Metro Manila is so spellbound by its setting that it is a good hour before we discover what kind of film it is going to be. It begins as a swirling drama of survival in the Filipino capital — but then suddenly it slips off down an alleyway, only to emerge a scrupulously engineered, Christopher Nolan-ish crime thriller.
The screenplay (co-written with Hollywood scribe Frank E. Flowers) boasts the stock characters and situations, sentimentality, foreshadowing and melodrama of soap opera. Yet by cleverly blending these ingredients with those of an action caper, the pic presents a fresher appeal.

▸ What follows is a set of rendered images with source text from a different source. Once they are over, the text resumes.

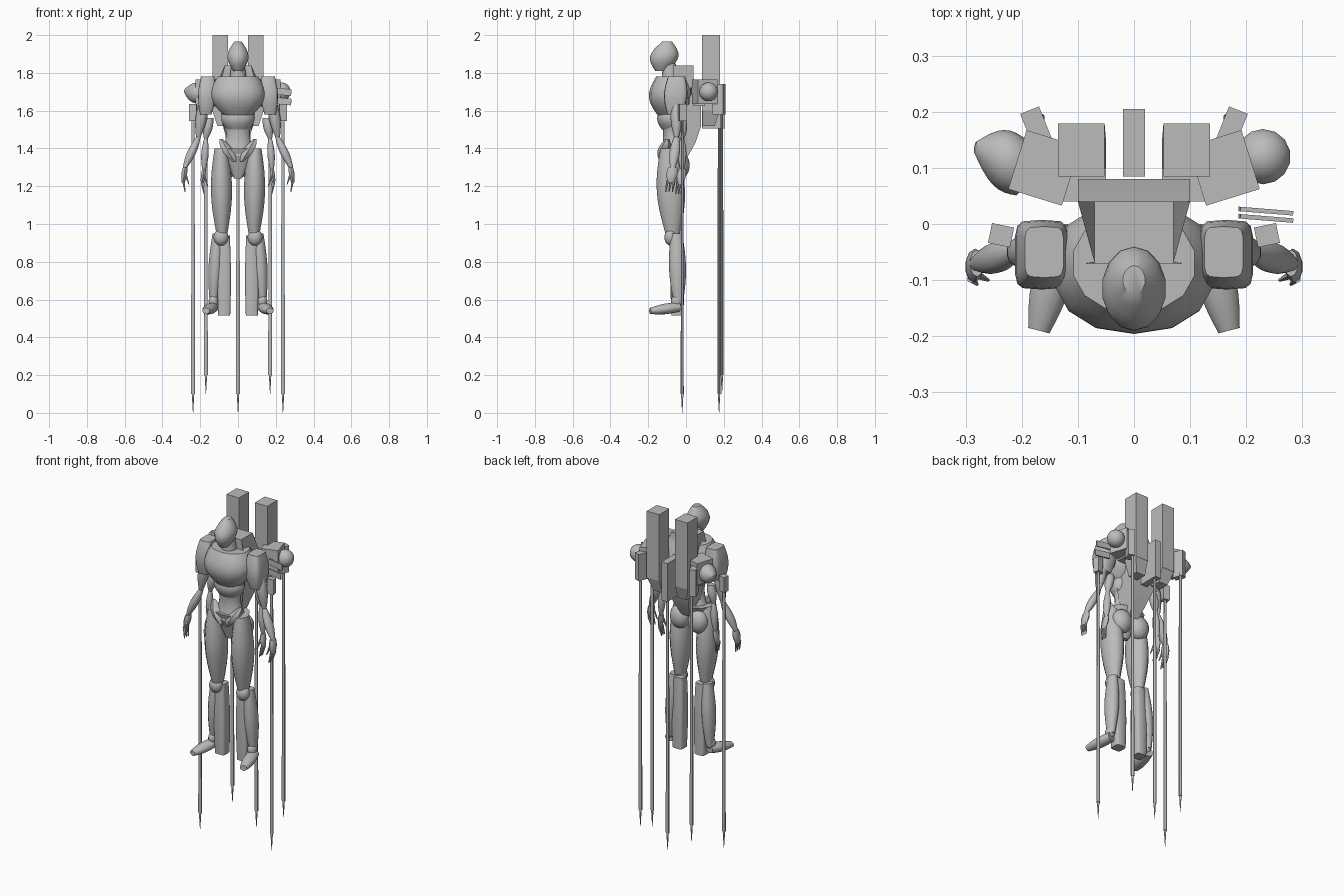
import bpy
import bmesh
from math import cos, sin, pi, copysign
from mathutils import Matrix, Euler, Vector

default_cube = bpy.data.objects.get("Cube")
if default_cube:
    bpy.data.objects.remove(default_cube, do_unlink=True)

grey = bpy.data.materials.new("plain grey")
grey.use_nodes = True
colour = (0.5, 0.5, 0.5, 1)
grey.diffuse_color = colour
grey.node_tree.nodes["Principled BSDF"].inputs["Base Color"].default_value = colour

built = []


def finish(name, bm, mirrored):
    """Turn a bmesh into an object, plus its twin on the other side."""
    bmesh.ops.recalc_face_normals(bm, faces=bm.faces)
    copies = [("left_" + name, 1), ("right_" + name, -1)] if mirrored else [(name, 1)]
    for label, side in copies:
        twin = bm.copy()
        for vert in twin.verts:
            vert.co.x *= side
        if side < 0:
            bmesh.ops.reverse_faces(twin, faces=twin.faces)
        mesh = bpy.data.meshes.new(label)
        twin.to_mesh(mesh)
        twin.free()
        mesh.materials.append(grey)
        obj = bpy.data.objects.new(label, mesh)
        bpy.context.collection.objects.link(obj)
        built.append(obj)
    bm.free()


def placement(position, turn):
    return Matrix.Translation(position) @ Euler(turn).to_matrix().to_4x4()


def limb(name, start, end, first, last, bulge=0, flat=1, sides=14, power=2,
         turn=(0, 0, 0), one_sided=False):
    """Level rings from start to end; the half width goes from first to last with a swell between.
    Flat is depth over width, a high power squares the rings, turn pivots about the start."""
    bm = bmesh.new()
    start, end = Vector(start), Vector(end)
    steps = 8 if bulge else 1
    rings = []
    for step in range(steps + 1):
        t = step / steps
        centre = (end - start) * t
        width = first + (last - first) * t + bulge * sin(pi * t)
        ring = []
        for i in range(sides):
            angle = 2 * pi * (i + 0.5) / sides
            c, s = cos(angle), sin(angle)
            across = copysign(abs(c) ** (2 / power), c) * width
            along = copysign(abs(s) ** (2 / power), s) * width * flat
            ring.append(bm.verts.new(centre + Vector((across, along, 0))))
        rings.append(ring)
    for low, high in zip(rings, rings[1:]):
        for i in range(sides):
            j = (i + 1) % sides
            bm.faces.new((low[i], low[j], high[j], high[i]))
    bm.faces.new(rings[0])
    bm.faces.new(rings[-1])
    bmesh.ops.transform(bm, matrix=placement(start, turn), verts=bm.verts)
    finish(name, bm, start.x != 0 and not one_sided)


def box(name, position, size, turn=(0, 0, 0), one_sided=False):
    bm = bmesh.new()
    bmesh.ops.create_cube(bm, size=1)
    matrix = placement(Vector(position), turn) @ Matrix.Diagonal((*size, 1))
    bmesh.ops.transform(bm, matrix=matrix, verts=bm.verts)
    finish(name, bm, position[0] != 0 and not one_sided)


def ball(name, position, size, one_sided=False):
    bm = bmesh.new()
    bmesh.ops.create_uvsphere(bm, u_segments=14, v_segments=9, radius=1)
    matrix = Matrix.Translation(position) @ Matrix.Diagonal((*size, 1))
    bmesh.ops.transform(bm, matrix=matrix, verts=bm.verts)
    finish(name, bm, position[0] != 0 and not one_sided)


def prism(name, outline):
    """Side profile given as (y, z, half width)."""
    bm = bmesh.new()
    left = [bm.verts.new((w, y, z)) for y, z, w in outline]
    right = [bm.verts.new((-w, y, z)) for y, z, w in outline]
    bm.faces.new(left)
    bm.faces.new(right)
    for i in range(len(left)):
        j = (i + 1) % len(left)
        bm.faces.new((left[i], left[j], right[j], right[i]))
    finish(name, bm, False)


def arm(label, shoulder, elbow, wrist, thick):
    """Upper arm, forearm, hand and hooked fingers on both sides."""
    wrist = Vector(wrist)
    knuckle = wrist + Vector((.01, -.01, -.08))
    limb(label + "upper_arm", shoulder, elbow, thick, thick / 2, thick / 2)
    limb(label + "forearm", elbow, wrist, thick / 2, thick / 2, thick / 2, 1.1)
    limb(label + "hand", wrist, knuckle, thick / 2, thick / 3, thick / 5, 1.9, 10)
    for row in (-1, 0, 1):
        base = knuckle + Vector((0, row * thick * .7, .01))
        limb(label + "finger", base, base + Vector((-.01, -.01, -.06)), .008, .003, sides=6)
    limb(label + "thumb", knuckle + Vector((-.01, -.01, .05)),
         knuckle + Vector((-.03, -.02, -.01)), .008, .003, sides=6)


def spear(label, x, y, top, end):
    limb(label + "_shaft", (x, y, top), (x, y, end), .009, .011, flat=.8, sides=8)
    limb(label + "_tip", (x, y, end), (x, y, end - .1), .007, .001, sides=8)


# head and neck
limb("head", (0, -.13, 1.81), (0, -.1, 1.965), .025, .02, .035, 1.3)
limb("neck", (0, -.08, 1.74), (0, -.09, 1.85), .05, .035)

# torso
limb("chest", (0, -.09, 1.56), (0, -.07, 1.78), .06, .11, .06, .8, power=2.2)
limb("ribs", (0, -.08, 1.5), (0, -.08, 1.6), .06, .08, .02, .8)
limb("waist", (0, -.07, 1.36), (0, -.08, 1.58), .1, .09, -.03, .7)
limb("pelvis", (0, -.08, 1.24), (0, -.07, 1.4), .02, .11, flat=.7, power=2.5)
limb("hip_plate", (.02, -.13, 1.33), (.09, -.1, 1.45), .01, .01, .025, sides=6)
ball("buttock", (.06, -.03, 1.31), (.06, .05, .07))

# back frame
prism("backpack", [(-.07, 1.72, .1), (-.07, 1.84, .07), (.04, 1.84, .07), (.04, 1.77, .1),
                   (.08, 1.72, .1), (.08, 1.52, .08), (.05, 1.43, .05), (0, 1.34, .03),
                   (-.05, 1.42, .06)])

# tall boosters with tapered tails
box("booster", (.094, .132, 1.8), (.083, .095, .4))
limb("booster_tail", (.094, .132, 1.6), (.08, .12, 1.52), .042, .03, flat=1.1, sides=4, power=99)

# pods beside the boosters
box("rear_pod", (.16, .1, 1.7), (.1, .11, .13), (0, 0, .3))
box("pod_strut", (.1, .07, 1.66), (.1, .06, .07))
ball("pod_ball", (.23, .12, 1.7), (.05, .05, .05), True)
limb("pod_hood", (-.2, .1, 1.69), (-.2, .12, 1.78), .05, .01, .02,
     turn=(0, -1.4, -.2), one_sided=True)
for level in (0, 1):
    box("pod_blade", (.235, .01 + level * .013, 1.65 + level * .05), (.095, .008, .035),
        (0, .1, -.08), True)

# hanging spears and their holders
box("rear_holder", (.175, .175, 1.66), (.036, .06, .16), (0, 0, -.38))
box("middle_holder", (0, .145, 1.62), (.04, .12, .23))
box("side_holder", (.237, -.02, 1.59), (.04, .036, .09), (0, 0, .2))
spear("rear_spear", .17, .19, 1.6, .2)
spear("middle_spear", 0, .175, 1.55, .1)
spear("side_spear", .238, -.02, 1.57, .1)

# shoulders
limb("shoulder_guard", (.17, -.06, 1.58), (.16, -.05, 1.78), .03, .035, .015, 1.3, power=5)
ball("shoulder_joint", (.13, -.06, 1.68), (.05, .05, .06))

# main arms, and a thinner pair folded behind the hips
arm("", (.18, -.05, 1.65), (.21, -.05, 1.46), (.28, -.07, 1.3), .025)
arm("rear_", (.15, -.02, 1.56), (.17, -.02, 1.45), (.18, -.02, 1.29), .02)

# legs and feet
limb("thigh", (.09, -.09, 1.4), (.085, -.07, .95), .035, .03, .025, 1.3)
ball("knee", (.09, -.08, .93), (.04, .035, .045))
limb("calf", (.11, -.05, .95), (.13, -.04, .58), .025, .02, .015, 1.2)
limb("shin_panel", (.073, -.045, .515), (.073, -.05, .94), .032, .03, .005, power=5)
ball("ankle", (.13, -.05, .59), (.026, .03, .035))
limb("foot", (.13, -.035, .56), (.13, -.055, .72), .03, .02, .01, .8, turn=(pi / 2, 0, .25))

# smooth shading with crisp edges
bpy.ops.object.select_all(action="DESELECT")
for obj in built:
    obj.select_set(True)
bpy.context.view_layer.objects.active = built[0]
bpy.ops.object.shade_smooth_by_angle(angle=pi / 4)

Sean Ellis doesn't so much understand Filipino society as merely sees it as grist for standard genre fare, perhaps hoping that the foreign setting will somehow automatically make the clichés feel fresh.